In 1931, Vincenzo M. Petrullo began a series of expeditions to several parts of South America including Matto Grosso, the headwaters of the Paraguay River, and the Xingu River region in Brazil. Petrullo conducted both archaeological and ethnographic research in these regions, and recorded several previously unknown Indian groups. He conducted an expedition to Venezuela among Arawak and Guajiro speakers in 1934. His expeditions resulted in a large variety of objects ranging from bows, arrows, and spears, ceramics, amulets, and feathered headdresses. More recently, in 1996, the Museum enhanced this collection with a gift of 1,040 objects from Dr. Russell Greaves.
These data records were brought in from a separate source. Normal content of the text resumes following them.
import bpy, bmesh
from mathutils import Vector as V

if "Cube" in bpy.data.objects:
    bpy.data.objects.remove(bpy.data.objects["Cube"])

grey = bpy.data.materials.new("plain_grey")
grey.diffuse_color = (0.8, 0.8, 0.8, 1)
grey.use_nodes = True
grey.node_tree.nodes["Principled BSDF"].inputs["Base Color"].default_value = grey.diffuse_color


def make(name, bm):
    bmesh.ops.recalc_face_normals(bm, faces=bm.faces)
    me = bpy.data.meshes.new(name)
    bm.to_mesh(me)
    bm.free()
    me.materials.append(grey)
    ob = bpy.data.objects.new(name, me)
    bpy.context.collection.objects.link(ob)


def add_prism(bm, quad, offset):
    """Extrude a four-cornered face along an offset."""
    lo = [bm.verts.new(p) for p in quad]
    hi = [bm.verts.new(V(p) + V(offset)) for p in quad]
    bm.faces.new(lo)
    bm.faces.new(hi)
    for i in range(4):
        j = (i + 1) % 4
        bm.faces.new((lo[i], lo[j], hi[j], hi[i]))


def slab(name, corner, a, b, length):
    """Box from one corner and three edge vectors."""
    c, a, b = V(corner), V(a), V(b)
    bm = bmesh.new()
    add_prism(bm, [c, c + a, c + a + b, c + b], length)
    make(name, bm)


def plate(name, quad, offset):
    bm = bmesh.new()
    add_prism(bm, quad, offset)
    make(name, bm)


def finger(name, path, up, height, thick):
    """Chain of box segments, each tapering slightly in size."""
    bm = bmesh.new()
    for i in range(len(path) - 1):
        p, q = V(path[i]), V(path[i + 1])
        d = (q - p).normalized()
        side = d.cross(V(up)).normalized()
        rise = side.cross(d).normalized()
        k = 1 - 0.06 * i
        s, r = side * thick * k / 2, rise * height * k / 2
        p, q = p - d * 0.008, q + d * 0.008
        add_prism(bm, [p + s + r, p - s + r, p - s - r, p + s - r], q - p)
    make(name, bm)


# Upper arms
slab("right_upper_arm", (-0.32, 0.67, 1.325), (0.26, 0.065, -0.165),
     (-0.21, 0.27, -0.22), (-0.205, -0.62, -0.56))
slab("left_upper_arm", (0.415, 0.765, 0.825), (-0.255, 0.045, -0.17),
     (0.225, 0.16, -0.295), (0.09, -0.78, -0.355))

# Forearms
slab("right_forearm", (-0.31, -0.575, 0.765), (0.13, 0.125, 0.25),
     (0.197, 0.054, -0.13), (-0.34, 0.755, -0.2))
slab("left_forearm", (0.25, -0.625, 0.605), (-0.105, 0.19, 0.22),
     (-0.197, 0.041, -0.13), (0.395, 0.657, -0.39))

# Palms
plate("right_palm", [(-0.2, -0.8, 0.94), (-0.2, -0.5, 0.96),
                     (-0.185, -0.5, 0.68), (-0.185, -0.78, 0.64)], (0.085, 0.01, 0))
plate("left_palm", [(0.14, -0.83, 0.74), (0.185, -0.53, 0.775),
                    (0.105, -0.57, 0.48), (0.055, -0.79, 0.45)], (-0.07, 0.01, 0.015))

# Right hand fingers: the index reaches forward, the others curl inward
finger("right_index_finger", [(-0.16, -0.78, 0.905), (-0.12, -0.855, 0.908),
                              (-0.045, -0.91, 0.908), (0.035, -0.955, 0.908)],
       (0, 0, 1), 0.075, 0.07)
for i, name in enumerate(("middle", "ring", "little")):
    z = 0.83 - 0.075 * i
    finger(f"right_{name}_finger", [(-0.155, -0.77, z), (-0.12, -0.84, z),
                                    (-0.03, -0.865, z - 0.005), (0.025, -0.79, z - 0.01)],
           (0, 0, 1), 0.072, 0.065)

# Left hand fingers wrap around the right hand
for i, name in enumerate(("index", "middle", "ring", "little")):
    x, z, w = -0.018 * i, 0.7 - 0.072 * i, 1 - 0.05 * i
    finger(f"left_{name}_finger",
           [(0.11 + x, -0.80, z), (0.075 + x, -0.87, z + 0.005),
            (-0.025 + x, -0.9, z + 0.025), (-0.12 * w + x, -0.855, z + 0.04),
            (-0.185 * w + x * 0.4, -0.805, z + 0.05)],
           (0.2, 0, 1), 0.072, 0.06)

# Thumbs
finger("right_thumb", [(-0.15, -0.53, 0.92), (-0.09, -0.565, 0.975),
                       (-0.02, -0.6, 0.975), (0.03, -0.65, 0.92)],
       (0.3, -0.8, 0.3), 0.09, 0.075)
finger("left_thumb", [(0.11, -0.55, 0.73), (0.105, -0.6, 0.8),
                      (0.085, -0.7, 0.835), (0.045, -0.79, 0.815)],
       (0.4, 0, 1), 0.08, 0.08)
This collection of Pumé objects from Venezuela (Yaruro) is composed of woven materials, cooking gear, men's subsistence gear, manufacturing objects, health related items, anti-lighting devices, ceremonial gear, objects related to drug use, and toys. The artifacts were collected by Greaves during two field trips for his dissertation research in 1990 and 1992/3. Almost all of the specimens were collected in trade, and complement Petrullo's earlier collections made among the Pumé in 1933.
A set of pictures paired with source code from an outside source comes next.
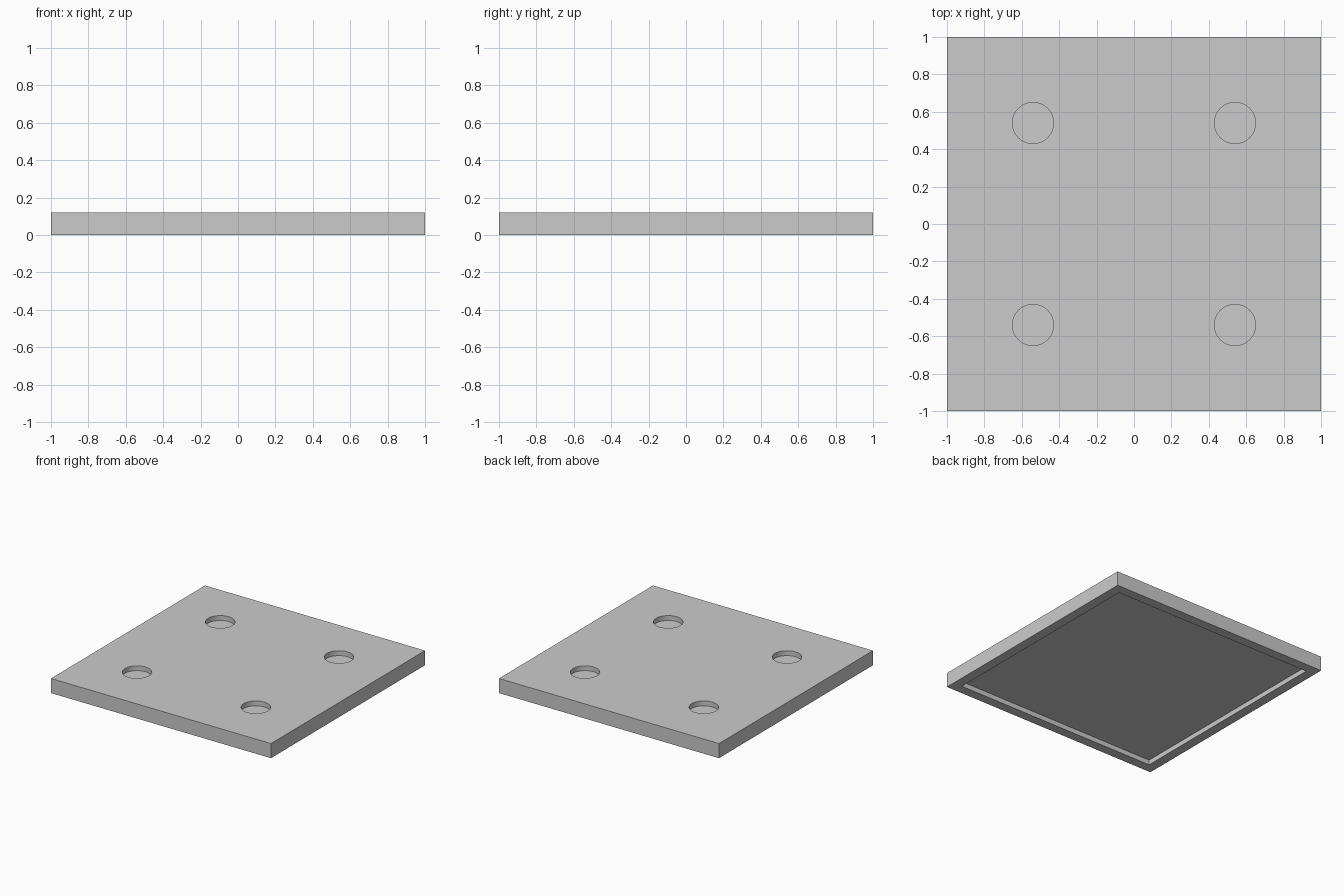
import bpy
import math

old = bpy.data.objects.get("Cube")
if old:
    bpy.data.objects.remove(old, do_unlink=True)

SIZE, HEIGHT, DEPTH = 2.0, 0.12, 0.04
RIM, HOLE_RADIUS, HOLE_OFFSET = 0.08, 0.11, 0.54

grey = bpy.data.materials.new("plain_grey")
grey.use_nodes = True
colour = (0.6, 0.6, 0.6, 1)
grey.diffuse_color = colour
grey.node_tree.nodes["Principled BSDF"].inputs["Base Color"].default_value = colour


def box(name, side, bottom, top):
    bpy.ops.mesh.primitive_cube_add(size=1, location=(0, 0, (bottom + top) / 2))
    obj = bpy.context.object
    obj.name = name
    obj.scale = (side, side, top - bottom)
    bpy.ops.object.transform_apply(location=True, rotation=False, scale=True)
    obj.data.materials.append(grey)
    return obj


def cut(target, cutter):
    """Subtract the cutter from the target, then discard it."""
    cutter.hide_render = True
    mod = target.modifiers.new("cut", 'BOOLEAN')
    mod.operation = 'DIFFERENCE'
    mod.solver = 'EXACT'
    mod.object = cutter
    bpy.context.view_layer.objects.active = target
    bpy.ops.object.modifier_apply(modifier=mod.name)
    bpy.data.objects.remove(cutter, do_unlink=True)


# Square plate
plate = box("base_plate", SIZE, 0, HEIGHT)

# Shallow recess underneath, leaving a rim
cut(plate, box("recess_cutter", SIZE - 2 * RIM, -DEPTH, DEPTH))

# Four blind round holes in the top
for sx in (-1, 1):
    for sy in (-1, 1):
        bpy.ops.mesh.primitive_cylinder_add(
            vertices=64, radius=HOLE_RADIUS, depth=2 * DEPTH,
            location=(sx * HOLE_OFFSET, sy * HOLE_OFFSET, HEIGHT))
        hole = bpy.context.object
        hole.name = "hole_cutter"
        hole.data.materials.append(grey)
        cut(plate, hole)

# Smooth hole walls with sharp rims
bpy.ops.object.select_all(action='DESELECT')
plate.select_set(True)
bpy.context.view_layer.objects.active = plate
bpy.ops.object.shade_smooth_by_angle(angle=math.radians(30))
The American Section's ethnographic holdings from South America are strongest in materials from Bolivia, Brazil, Guyana, and Peru. The Aymara, Quechua, and Yuracaré of Bolivia are represented in early collections acquired by Max Uhle and William Curtis Farabee. More than thirty indigenous tribes from Brazil are represented in ethnographic collections acquired by Farabee and Petrullo in the 1920s and 1930s respectfully. Twelve different indigenous groups are represented in the collections acquired in Guyana by Farabee in the 1920s. More than twenty five native groups from Peru are represented as well. In the 1960s Kenneth Kensinger conducted ethnographic research and made collections among the Cashinahua of eastern Peru along the Rio Curanja. Smaller collections represent some of the indigenous peoples of Argentina (Yahgan), Chile (Alacaluf, Mapuche), Colombia (Arhuaco, Choco, Goajira, and Kogi), and Ecuador (Jivaro, Tumaco, Saparo).
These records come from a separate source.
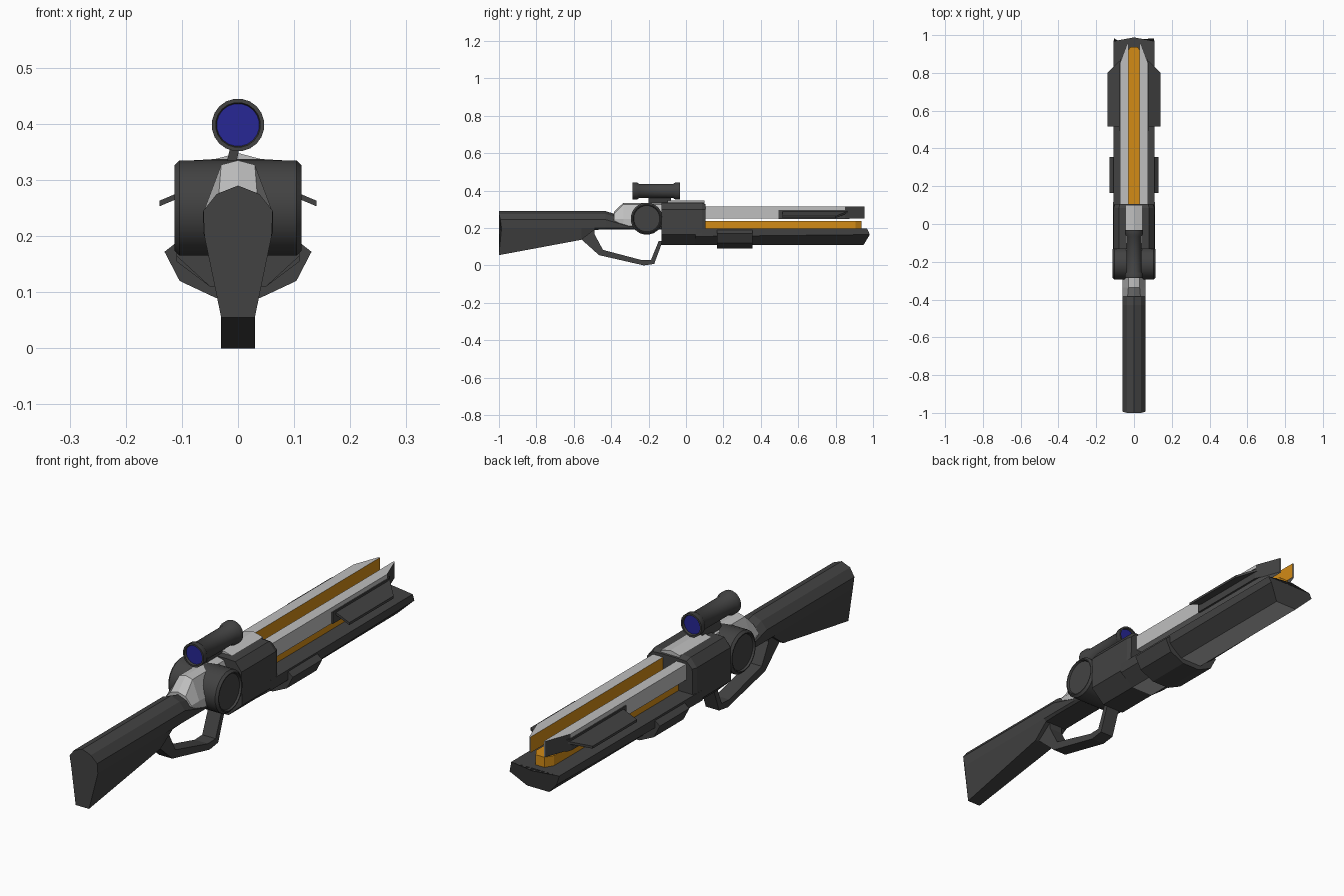
import bpy, bmesh, math
from mathutils import Vector

if "Cube" in bpy.data.objects:
    bpy.data.objects.remove(bpy.data.objects["Cube"])


def material(name, rgb):
    m = bpy.data.materials.new(name)
    m.diffuse_color = (*rgb, 1)
    m.use_nodes = True
    m.node_tree.nodes["Principled BSDF"].inputs["Base Color"].default_value = m.diffuse_color
    return m


DARK = material("dark_grey", (0.055, 0.055, 0.055))
LIGHT = material("light_grey", (0.52, 0.52, 0.52))
ORANGE = material("orange", (0.65, 0.26, 0.008))
BLUE = material("lens_blue", (0.02, 0.02, 0.3))


def finish(name, bm, mats, rule=None, mirror=False, smooth=False):
    bmesh.ops.recalc_face_normals(bm, faces=bm.faces)
    bm.normal_update()
    if rule:
        for f in bm.faces:
            f.material_index = rule(f.normal, f.calc_center_median())
    me = bpy.data.meshes.new(name)
    bm.to_mesh(me)
    bm.free()
    ob = bpy.data.objects.new(name, me)
    bpy.context.collection.objects.link(ob)
    for m in mats:
        me.materials.append(m)
    if mirror:
        ob.modifiers.new("mirror", 'MIRROR')
    if smooth:
        bpy.context.view_layer.objects.active = ob
        ob.select_set(True)
        bpy.ops.object.shade_smooth_by_angle(angle=math.radians(35))
        ob.select_set(False)
    return ob


def skin(rings):
    bm = bmesh.new()
    vs = [[bm.verts.new(p) for p in r] for r in rings]
    n = len(vs[0])
    for a, b in zip(vs, vs[1:]):
        for i in range(n):
            j = (i + 1) % n
            bm.faces.new((a[i], a[j], b[j], b[i]))
    bm.faces.new(vs[0])
    bm.faces.new(vs[-1])
    return bm


def loft(name, sections, mats, rule=None):
    """Sections of (y, half profile from top to bottom as (x, z[, y offset]))."""
    rings = []
    for y, half in sections:
        right = [(p[0], y + (p[2] if len(p) > 2 else 0), p[1]) for p in half]
        left = [(-x, yy, z) for x, yy, z in reversed(right) if x > 0]
        rings.append(right + left)
    return finish(name, skin(rings), mats, rule)


def prism(name, pts, vec, mats, rule=None, mirror=False):
    pts = [Vector(p) for p in pts]
    return finish(name, skin([pts, [p + Vector(vec) for p in pts]]), mats, rule, mirror)


def lathe(name, axis, centre, profile, mats, n=20, rule=None):
    rings = []
    for t, r in profile:
        ring = []
        for i in range(n):
            a = 2 * math.pi * (i + 0.5) / n
            u, v = r * math.cos(a), r * math.sin(a)
            p = (t, u, v) if axis == 'x' else (u, t, v)
            ring.append(Vector(p) + Vector(centre))
        rings.append(ring)
    return finish(name, skin(rings), mats, rule, smooth=True)


# Stock with notched butt end
def stock(zt, xb, zb, dy=0.0):
    return [(0, zt), (0.038, zt - 0.015), (0.062, zt - 0.045, dy / 2),
            (0.06, min(0.2, zt - 0.05), dy), (xb, zb)]


loft("stock", [(-1, stock(0.29, 0.03, 0.055, 0.014)), (-0.56, stock(0.29, 0.045, 0.137)),
               (-0.49, stock(0.29, 0.05, 0.19)), (-0.43, stock(0.29, 0.05, 0.192)),
               (-0.3, stock(0.252, 0.05, 0.192)), (-0.12, stock(0.25, 0.05, 0.192))], [DARK])

# Open lever guard under the stock
guard = [(-0.56, 0.14), (-0.465, 0.055), (-0.225, 0), (-0.17, 0.008), (-0.125, 0.13),
         (-0.146, 0.13), (-0.187, 0.03), (-0.235, 0.028), (-0.444, 0.083),
         (-0.488, 0.165), (-0.488, 0.2), (-0.56, 0.2)]
prism("lever_guard", [(-0.03, y, z) for y, z in guard], (0.06, 0, 0), [DARK])

# Receiver
full = [(0, 0.335), (0.03, 0.327), (0.06, 0.247), (0.06, 0.21)]
loft("receiver", [(-0.385, [(0, 0.287), (0.034, 0.277), (0.06, 0.247), (0.055, 0.24)]),
                  (-0.335, full), (-0.1, full)], [LIGHT])

# Round side drum with recessed caps
half = [(0.105, 0.07), (0.113, 0.073), (0.113, 0.077), (0.104, 0.086), (0.06, 0.086)]
lathe("side_drum", 'x', (0, -0.21, 0.25),
      [(-x, r) for x, r in half] + [(x, r) for x, r in reversed(half)], [DARK])

# Main body and its top strip
body = [(0.045, 0.337), (0.08, 0.335), (0.108, 0.3), (0.11, 0.165), (0.05, 0.11)]
loft("main_body", [(-0.132, body), (0.085, body),
                   (0.105, [(x * 0.94, z - 0.01 if z > 0.3 else z) for x, z in body])], [DARK])
strip = [(0, 0.348), (0.042, 0.337), (0.042, 0.32)]
loft("top_strip", [(-0.1, strip), (0.1, strip)], [LIGHT])

# Lower hull: light deck on a dark keel with a pointed end
loft("lower_hull", [(0.05, [(0, 0.197), (0.11, 0.197), (0.11, 0.155), (0.05, 0.11)]),
                    (0.968, [(0, 0.197, 0.02), (0.108, 0.197), (0.105, 0.165, 0.015),
                             (0.05, 0.11, -0.018)])],
     [DARK, LIGHT], lambda n, c: 1 if n.z > 0.9 else 0)

# Fore grip wrapped around the hull
grip = [(0.108, 0.19), (0.131, 0.172), (0.104, 0.12), (0.04, 0.09)]
loft("fore_grip", [(0.165, grip), (0.355, grip)], [DARK])

# Orange core bar
prism("energy_core", [(-0.04, 0.08, 0.197), (0.04, 0.08, 0.197), (0.04, 0.905, 0.197),
                      (0.02, 0.937, 0.197), (-0.02, 0.937, 0.197), (-0.04, 0.905, 0.197)],
      (0, 0, 0.041), [ORANGE])


# Twin upper rails: orange inside, dark tapered tip
def rail_rule(n, c):
    if n.x < -0.9:
        return 1
    return 2 if n.x > 0.3 and c.y > 0.8 else 0


prism("upper_rail", [(0.03, 0.08, 0.25), (0.075, 0.08, 0.25), (0.075, 0.85, 0.25),
                     (0.036, 0.955, 0.25), (0.03, 0.955, 0.25)], (0, 0, 0.064),
      [LIGHT, ORANGE, DARK], rail_rule, True)
prism("rail_cheek", [(0.07, 0.495, 0.249), (0.08, 0.495, 0.249), (0.08, 0.85, 0.249),
                     (0.07, 0.875, 0.249)], (0, 0, 0.047), [DARK], None, True)

# Sloped side fins
prism("side_fin", [(0.076, 0.515, 0.28), (0.14, 0.515, 0.253), (0.14, 0.8, 0.253),
                   (0.076, 0.865, 0.28)], (0, 0, 0.01), [DARK], None, True)

# Scope with a lens at each end, and its slanted mount
bell = [(0.118, 0.038), (0.127, 0.04), (0.127, 0.047), (0.104, 0.047), (0.092, 0.039)]
lathe("scope", 'y', (0, -0.16, 0.398),
      [(-t, r) for t, r in bell] + [(t, r) for t, r in reversed(bell)], [DARK, BLUE], 20,
      lambda n, c: 1 if abs(n.y) > 0.95 and abs(c.x) < 0.005 and abs(c.z - 0.398) < 0.005 else 0)
prism("scope_mount", [(-0.022, -0.2, 0.325), (-0.004, -0.2, 0.325), (0.004, -0.2, 0.365),
                      (-0.012, -0.2, 0.365)], (0, 0.12, 0), [DARK])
Penn Museum’s American and Conservation departments received a grant from IMLS (Institute of Museum and Library Services) to conduct a conservation survey and rehouse the museum's collection of pottery and textiles from the site of Pachacamac, Peru. Pachacamac was a sacred center in the Andean region for more than 1,000 years and figures prominently in myth, oral history, and Peruvian identity even today. The 12,000-item archaeological collection was made in 1895–1896 and contains diverse and fragile organic materials preserved in the dry environment of the Peruvian coast. The rehoused pottery was moved closer to the Pachacamac textiles, which in turn was treated and moved into new custom cabinetry. The completed project will provide the museum with a prioritized list of recommended conservation treatment and rehoused materials that will be more safely accessible for class use, research, and community engagement